* **Task data**:
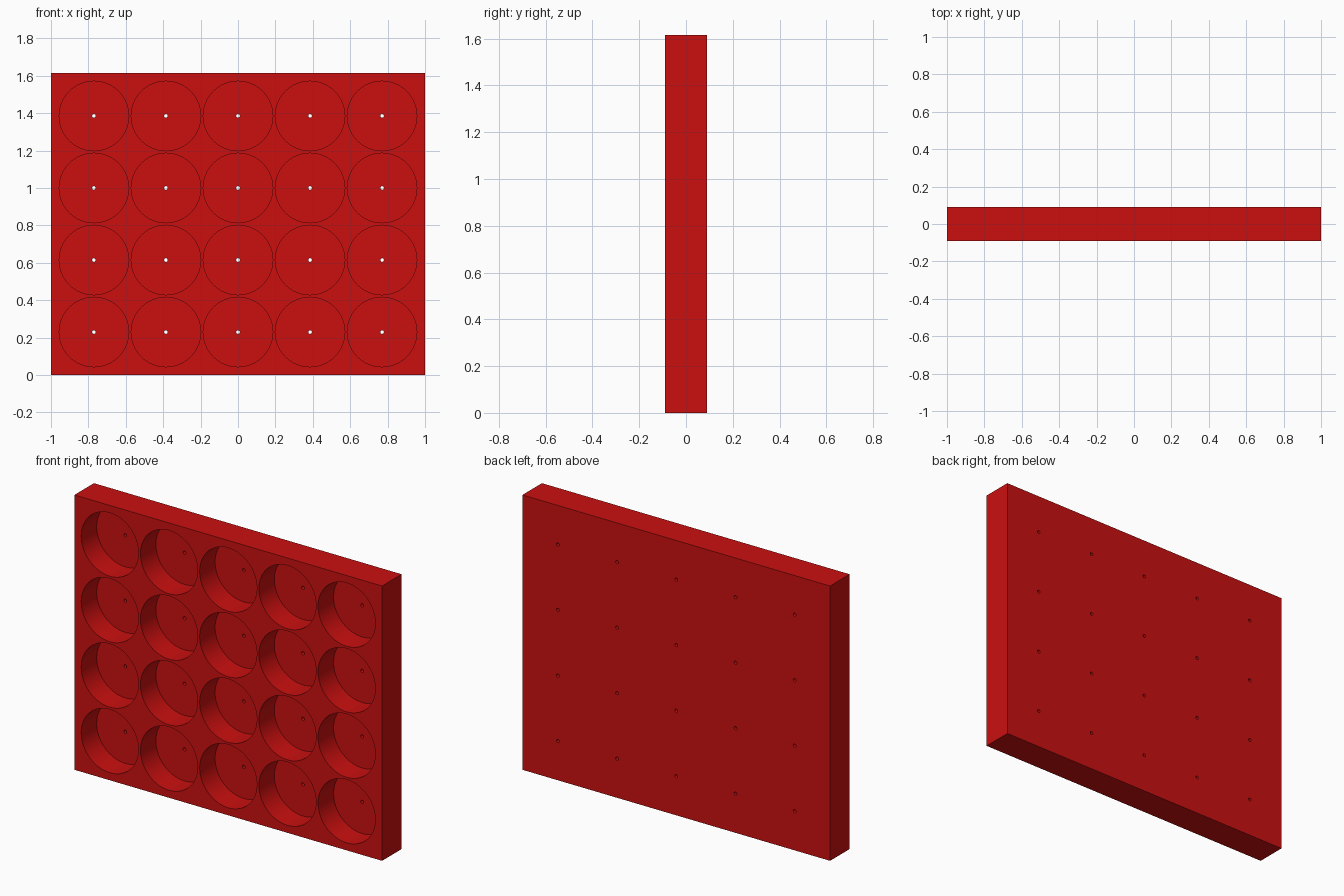
import bpy, bmesh, math

if "Cube" in bpy.data.objects:
    bpy.data.objects.remove(bpy.data.objects["Cube"], do_unlink=True)

WIDTH, DEPTH, HEIGHT = 2.0, 0.181, 1.615
COLS, ROWS, PITCH = 5, 4, 0.385
POCKET_R, HOLE_R, FLOOR_Y = 0.186, 0.0095, 0.053
SEGMENTS = 64

red = bpy.data.materials.new("red")
red.use_nodes = True
red.diffuse_color = (0.6, 0.005, 0.005, 1)
red.node_tree.nodes["Principled BSDF"].inputs["Base Color"].default_value = red.diffuse_color


def make_object(name, bm):
    bmesh.ops.recalc_face_normals(bm, faces=bm.faces)
    mesh = bpy.data.meshes.new(name)
    bm.to_mesh(mesh)
    bm.free()
    mesh.materials.append(red)
    obj = bpy.data.objects.new(name, mesh)
    bpy.context.collection.objects.link(obj)
    return obj


def add_stepped_cutter(bm, cx, cz):
    """Wide pocket from the front, narrowing to a pin hole through the back."""
    profile = [(POCKET_R, -0.2), (POCKET_R, FLOOR_Y), (HOLE_R, FLOOR_Y), (HOLE_R, 0.2)]
    angles = [2 * math.pi * i / SEGMENTS for i in range(SEGMENTS)]
    rings = [[bm.verts.new((cx + r * math.cos(a), y, cz + r * math.sin(a))) for a in angles]
             for r, y in profile]
    for a, b in zip(rings, rings[1:]):
        for i in range(SEGMENTS):
            j = (i + 1) % SEGMENTS
            bm.faces.new((a[i], a[j], b[j], b[i]))
    bm.faces.new(rings[0])
    bm.faces.new(rings[-1])


# Solid slab
bm = bmesh.new()
bmesh.ops.create_cube(bm, size=1)
bmesh.ops.scale(bm, vec=(WIDTH, DEPTH, HEIGHT), verts=bm.verts)
bmesh.ops.translate(bm, vec=(0, 0, HEIGHT / 2), verts=bm.verts)
tray = make_object("pocket_tray", bm)

# Grid of pocket cutters
bm = bmesh.new()
for col in range(COLS):
    for row in range(ROWS):
        add_stepped_cutter(bm, (col - (COLS - 1) / 2) * PITCH,
                           HEIGHT / 2 + (row - (ROWS - 1) / 2) * PITCH)
cutter = make_object("pocket_cutter", bm)
cutter.hide_render = True

# Cut the pockets, then drop the cutter
cut = tray.modifiers.new("pockets", 'BOOLEAN')
cut.operation = 'DIFFERENCE'
cut.solver = 'EXACT'
cut.object = cutter
bpy.ops.object.select_all(action='DESELECT')
bpy.context.view_layer.objects.active = tray
tray.select_set(True)
bpy.ops.object.modifier_apply(modifier=cut.name)
bpy.data.objects.remove(cutter, do_unlink=True)

# Smooth pocket walls, sharp rims
bpy.ops.object.shade_smooth_by_angle(angle=math.radians(30))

* **Exercise instructions**: I would like the data copied exactly as it stands, with no pictures included.

* **Result of this exercise**:
import bpy, bmesh, math

if "Cube" in bpy.data.objects:
    bpy.data.objects.remove(bpy.data.objects["Cube"], do_unlink=True)

WIDTH, DEPTH, HEIGHT = 2.0, 0.181, 1.615
COLS, ROWS, PITCH = 5, 4, 0.385
POCKET_R, HOLE_R, FLOOR_Y = 0.186, 0.0095, 0.053
SEGMENTS = 64

red = bpy.data.materials.new("red")
red.use_nodes = True
red.diffuse_color = (0.6, 0.005, 0.005, 1)
red.node_tree.nodes["Principled BSDF"].inputs["Base Color"].default_value = red.diffuse_color


def make_object(name, bm):
    bmesh.ops.recalc_face_normals(bm, faces=bm.faces)
    mesh = bpy.data.meshes.new(name)
    bm.to_mesh(mesh)
    bm.free()
    mesh.materials.append(red)
    obj = bpy.data.objects.new(name, mesh)
    bpy.context.collection.objects.link(obj)
    return obj


def add_stepped_cutter(bm, cx, cz):
    """Wide pocket from the front, narrowing to a pin hole through the back."""
    profile = [(POCKET_R, -0.2), (POCKET_R, FLOOR_Y), (HOLE_R, FLOOR_Y), (HOLE_R, 0.2)]
    angles = [2 * math.pi * i / SEGMENTS for i in range(SEGMENTS)]
    rings = [[bm.verts.new((cx + r * math.cos(a), y, cz + r * math.sin(a))) for a in angles]
             for r, y in profile]
    for a, b in zip(rings, rings[1:]):
        for i in range(SEGMENTS):
            j = (i + 1) % SEGMENTS
            bm.faces.new((a[i], a[j], b[j], b[i]))
    bm.faces.new(rings[0])
    bm.faces.new(rings[-1])


# Solid slab
bm = bmesh.new()
bmesh.ops.create_cube(bm, size=1)
bmesh.ops.scale(bm, vec=(WIDTH, DEPTH, HEIGHT), verts=bm.verts)
bmesh.ops.translate(bm, vec=(0, 0, HEIGHT / 2), verts=bm.verts)
tray = make_object("pocket_tray", bm)

# Grid of pocket cutters
bm = bmesh.new()
for col in range(COLS):
    for row in range(ROWS):
        add_stepped_cutter(bm, (col - (COLS - 1) / 2) * PITCH,
                           HEIGHT / 2 + (row - (ROWS - 1) / 2) * PITCH)
cutter = make_object("pocket_cutter", bm)
cutter.hide_render = True

# Cut the pockets, then drop the cutter
cut = tray.modifiers.new("pockets", 'BOOLEAN')
cut.operation = 'DIFFERENCE'
cut.solver = 'EXACT'
cut.object = cutter
bpy.ops.object.select_all(action='DESELECT')
bpy.context.view_layer.objects.active = tray
tray.select_set(True)
bpy.ops.object.modifier_apply(modifier=cut.name)
bpy.data.objects.remove(cutter, do_unlink=True)

# Smooth pocket walls, sharp rims
bpy.ops.object.shade_smooth_by_angle(angle=math.radians(30))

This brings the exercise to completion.